21 Jun 2009

North eastern Afghanistan hears about the elections

KABUL - Across Afghanistan a huge outreach programme is moving up a gear as hundreds of thousands of people start to hear about the forthcoming elections.

The north east of the country, which includes the provinces of Kunduz, Takhar, Baghlan and Badakhshan, is no exception, with the Public Outreach Department of the Independent Election Commission increasing its work.

“Since the beginning of the civic education process, which started on 24 May until 4 June, during that two weeks period our 211 civic educators covered 91,726 people (54,497 males and 37,229 females) in the provincial capitals and districts centres in the north eastern region via face to face sessions and we are extending the civic education activities to the villages for the next week,” said Muhammad Sadiq an IEC’s Public Outreach Officer for the NER.

Countrywide the Public Outreach Department of the IEC has the responsibility for and leadership of the public civic education process for the coming presidential and provincial council elections on 20 August.

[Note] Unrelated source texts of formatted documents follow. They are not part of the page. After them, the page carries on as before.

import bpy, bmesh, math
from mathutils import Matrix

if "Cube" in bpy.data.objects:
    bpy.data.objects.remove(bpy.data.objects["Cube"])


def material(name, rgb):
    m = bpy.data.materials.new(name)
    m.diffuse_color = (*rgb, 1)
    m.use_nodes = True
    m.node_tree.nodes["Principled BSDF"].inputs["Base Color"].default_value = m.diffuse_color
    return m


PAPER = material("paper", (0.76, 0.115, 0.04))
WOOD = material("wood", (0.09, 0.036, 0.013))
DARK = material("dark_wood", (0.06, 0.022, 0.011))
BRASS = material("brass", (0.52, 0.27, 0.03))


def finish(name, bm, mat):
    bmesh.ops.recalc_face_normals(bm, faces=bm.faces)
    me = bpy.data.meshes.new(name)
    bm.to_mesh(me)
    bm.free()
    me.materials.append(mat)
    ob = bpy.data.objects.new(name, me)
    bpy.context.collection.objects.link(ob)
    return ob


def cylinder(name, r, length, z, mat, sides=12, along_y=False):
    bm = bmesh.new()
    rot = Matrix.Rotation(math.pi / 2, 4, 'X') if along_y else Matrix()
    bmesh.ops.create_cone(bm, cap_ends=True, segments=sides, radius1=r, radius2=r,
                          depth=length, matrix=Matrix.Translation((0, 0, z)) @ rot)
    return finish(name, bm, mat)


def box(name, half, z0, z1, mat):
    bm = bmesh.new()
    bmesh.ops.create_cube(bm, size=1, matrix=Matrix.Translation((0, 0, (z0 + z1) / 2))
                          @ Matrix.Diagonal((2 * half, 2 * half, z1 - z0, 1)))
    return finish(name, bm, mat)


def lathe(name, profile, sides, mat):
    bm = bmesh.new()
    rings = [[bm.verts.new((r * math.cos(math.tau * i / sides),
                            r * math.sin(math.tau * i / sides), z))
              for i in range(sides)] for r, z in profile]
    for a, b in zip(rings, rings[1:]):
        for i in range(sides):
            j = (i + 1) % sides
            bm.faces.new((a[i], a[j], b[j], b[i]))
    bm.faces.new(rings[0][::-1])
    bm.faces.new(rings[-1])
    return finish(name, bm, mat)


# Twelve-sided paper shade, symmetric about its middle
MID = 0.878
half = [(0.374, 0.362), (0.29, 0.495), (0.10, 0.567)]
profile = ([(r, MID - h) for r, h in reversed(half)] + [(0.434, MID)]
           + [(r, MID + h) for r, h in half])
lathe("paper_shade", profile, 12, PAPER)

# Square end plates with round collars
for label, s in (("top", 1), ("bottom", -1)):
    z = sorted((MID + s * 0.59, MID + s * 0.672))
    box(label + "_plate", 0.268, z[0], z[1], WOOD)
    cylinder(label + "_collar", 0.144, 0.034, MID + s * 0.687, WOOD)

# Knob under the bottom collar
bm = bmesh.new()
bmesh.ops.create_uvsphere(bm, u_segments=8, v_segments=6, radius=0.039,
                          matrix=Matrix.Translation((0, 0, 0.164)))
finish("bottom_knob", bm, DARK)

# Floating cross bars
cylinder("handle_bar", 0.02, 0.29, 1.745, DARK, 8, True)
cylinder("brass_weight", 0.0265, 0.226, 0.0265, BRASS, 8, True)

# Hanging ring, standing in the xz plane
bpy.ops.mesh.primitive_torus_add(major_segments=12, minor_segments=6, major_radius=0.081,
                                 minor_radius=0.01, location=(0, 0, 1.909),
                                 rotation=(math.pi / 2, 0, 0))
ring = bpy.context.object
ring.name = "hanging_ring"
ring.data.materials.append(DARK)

The civic education programme is a huge outreach project with thousands of face to face sessions being conducted by civic educators.

Radio and TV spots, dramas and TV movies are being broadcast and printed publications such as posters, leaflets, brochures, stickers, fact sheets, flipcharts, banners, calendars, election magazines are being distributed.

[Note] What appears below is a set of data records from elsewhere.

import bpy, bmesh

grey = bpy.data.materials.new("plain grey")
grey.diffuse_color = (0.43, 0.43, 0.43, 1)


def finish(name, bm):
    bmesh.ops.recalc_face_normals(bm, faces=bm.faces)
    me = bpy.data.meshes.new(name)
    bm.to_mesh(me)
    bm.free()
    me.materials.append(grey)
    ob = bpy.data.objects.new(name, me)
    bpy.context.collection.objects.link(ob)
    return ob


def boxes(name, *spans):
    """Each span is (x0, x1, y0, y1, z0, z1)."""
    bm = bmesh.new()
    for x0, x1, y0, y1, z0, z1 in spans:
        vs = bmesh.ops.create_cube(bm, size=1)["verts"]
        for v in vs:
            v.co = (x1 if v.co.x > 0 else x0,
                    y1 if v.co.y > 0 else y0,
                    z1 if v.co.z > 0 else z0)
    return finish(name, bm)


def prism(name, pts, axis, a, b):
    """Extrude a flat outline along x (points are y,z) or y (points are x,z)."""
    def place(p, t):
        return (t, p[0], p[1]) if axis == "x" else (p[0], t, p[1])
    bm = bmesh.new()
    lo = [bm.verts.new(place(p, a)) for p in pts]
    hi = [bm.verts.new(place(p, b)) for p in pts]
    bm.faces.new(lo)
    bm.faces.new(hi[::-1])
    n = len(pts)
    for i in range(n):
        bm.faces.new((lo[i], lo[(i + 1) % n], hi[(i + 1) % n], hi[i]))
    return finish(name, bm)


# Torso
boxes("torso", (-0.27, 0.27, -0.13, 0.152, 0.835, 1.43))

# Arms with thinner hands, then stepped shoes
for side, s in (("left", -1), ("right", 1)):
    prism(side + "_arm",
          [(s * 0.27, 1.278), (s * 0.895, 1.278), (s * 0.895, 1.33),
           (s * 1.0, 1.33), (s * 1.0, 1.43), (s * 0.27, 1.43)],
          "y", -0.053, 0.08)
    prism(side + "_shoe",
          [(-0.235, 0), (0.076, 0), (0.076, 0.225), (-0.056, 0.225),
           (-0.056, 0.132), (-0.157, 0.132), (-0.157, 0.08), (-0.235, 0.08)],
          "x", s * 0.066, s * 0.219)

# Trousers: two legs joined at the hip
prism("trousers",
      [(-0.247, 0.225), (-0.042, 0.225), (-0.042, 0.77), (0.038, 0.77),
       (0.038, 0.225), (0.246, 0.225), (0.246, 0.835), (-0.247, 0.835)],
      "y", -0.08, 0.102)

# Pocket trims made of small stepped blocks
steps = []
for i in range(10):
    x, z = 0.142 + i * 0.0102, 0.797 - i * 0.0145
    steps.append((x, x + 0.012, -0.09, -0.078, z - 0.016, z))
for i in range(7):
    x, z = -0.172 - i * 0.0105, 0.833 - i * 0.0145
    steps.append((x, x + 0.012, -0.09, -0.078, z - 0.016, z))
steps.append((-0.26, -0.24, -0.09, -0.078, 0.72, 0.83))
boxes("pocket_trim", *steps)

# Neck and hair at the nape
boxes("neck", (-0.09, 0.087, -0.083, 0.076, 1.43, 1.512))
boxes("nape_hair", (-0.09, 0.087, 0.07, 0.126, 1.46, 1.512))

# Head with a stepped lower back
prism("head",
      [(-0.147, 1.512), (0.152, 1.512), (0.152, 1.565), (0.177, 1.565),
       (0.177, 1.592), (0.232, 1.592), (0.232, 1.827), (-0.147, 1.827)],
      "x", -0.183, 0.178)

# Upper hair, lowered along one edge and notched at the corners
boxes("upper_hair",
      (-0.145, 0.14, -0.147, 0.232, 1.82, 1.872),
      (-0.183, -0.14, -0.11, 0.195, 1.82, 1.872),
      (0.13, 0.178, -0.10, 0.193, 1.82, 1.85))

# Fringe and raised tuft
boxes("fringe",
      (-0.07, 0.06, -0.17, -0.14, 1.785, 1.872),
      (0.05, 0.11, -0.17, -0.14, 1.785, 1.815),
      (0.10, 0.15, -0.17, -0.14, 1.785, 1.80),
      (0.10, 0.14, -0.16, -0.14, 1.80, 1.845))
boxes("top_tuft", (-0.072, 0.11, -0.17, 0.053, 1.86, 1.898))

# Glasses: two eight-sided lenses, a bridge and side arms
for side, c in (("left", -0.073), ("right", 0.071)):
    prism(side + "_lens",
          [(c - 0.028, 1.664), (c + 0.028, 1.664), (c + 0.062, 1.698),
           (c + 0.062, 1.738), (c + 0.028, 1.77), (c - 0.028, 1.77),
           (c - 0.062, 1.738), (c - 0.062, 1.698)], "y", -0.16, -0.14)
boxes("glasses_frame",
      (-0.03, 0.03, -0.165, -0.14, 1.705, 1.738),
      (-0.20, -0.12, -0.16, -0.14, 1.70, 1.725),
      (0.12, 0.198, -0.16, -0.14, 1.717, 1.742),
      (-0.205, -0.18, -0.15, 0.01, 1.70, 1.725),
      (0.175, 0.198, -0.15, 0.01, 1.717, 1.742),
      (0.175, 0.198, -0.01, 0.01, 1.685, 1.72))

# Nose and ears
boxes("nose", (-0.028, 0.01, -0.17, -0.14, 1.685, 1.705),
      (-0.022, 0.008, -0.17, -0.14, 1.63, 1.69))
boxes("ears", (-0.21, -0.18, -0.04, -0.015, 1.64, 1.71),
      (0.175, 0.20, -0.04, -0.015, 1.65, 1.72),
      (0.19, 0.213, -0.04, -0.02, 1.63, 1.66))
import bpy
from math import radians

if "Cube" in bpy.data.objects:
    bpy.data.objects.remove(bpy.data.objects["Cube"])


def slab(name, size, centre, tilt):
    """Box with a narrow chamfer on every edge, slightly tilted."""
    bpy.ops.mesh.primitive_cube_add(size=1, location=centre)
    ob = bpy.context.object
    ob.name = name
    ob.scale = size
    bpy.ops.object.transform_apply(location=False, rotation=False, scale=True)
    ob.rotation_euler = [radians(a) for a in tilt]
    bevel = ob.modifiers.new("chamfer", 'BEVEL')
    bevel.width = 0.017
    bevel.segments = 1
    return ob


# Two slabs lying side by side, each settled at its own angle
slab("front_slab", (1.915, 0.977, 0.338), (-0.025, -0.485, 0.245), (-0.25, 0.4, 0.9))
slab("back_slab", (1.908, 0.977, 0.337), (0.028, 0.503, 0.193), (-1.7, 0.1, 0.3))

Billboards, as well as small grants projects, mobile theatre, telephone messages and more are being used as well.

In the north east alone 10,850 posters, 19,670 brochures, 13,270 leaflets and 1,650 fact sheets have been distributed and the civic education mobile radio stations have been informing people in crowded areas.

Civic education teams have reached the all the districts in the north east, except five in Badakhshan where the roads have been cut off due to the floods.

Mr Sadiq from the IEC believes that almost 60 per cent of residents in the north east are now aware of the election process.

“By learning effective civic education skills during the two day training our civic educators started their work on both encouraging the people for the election and the technical issues and activities of polling day,” said Hamidullah Baluch a Public Outreach officer in Kunduz

“What is an election? An election is the alternative to war; an election encourages and calls the public to be united. Finally an election legally approves the Government at the national and international level,” said Mrs Zahara one of the civic educators in Kunduz.

Mrs Zahra is attending and educating the male and female classes and she believes that without working and efforts we can not reach to a democratic atmosphere in our war torn society.

“All the questions I had regarding the election were answered during the session which I attended today,” said Zainullah one of the participants in Mrs Zahra’s session class.

“We don’t have any problems except for security concerns which is getting worse and has a bad effect on civic education and the election process,” said Habib Rahman one of the civic educators in Kunduz.

By Shamsuddin Hamedi, UNAMA

Website: Afghanistan Independent Election Commission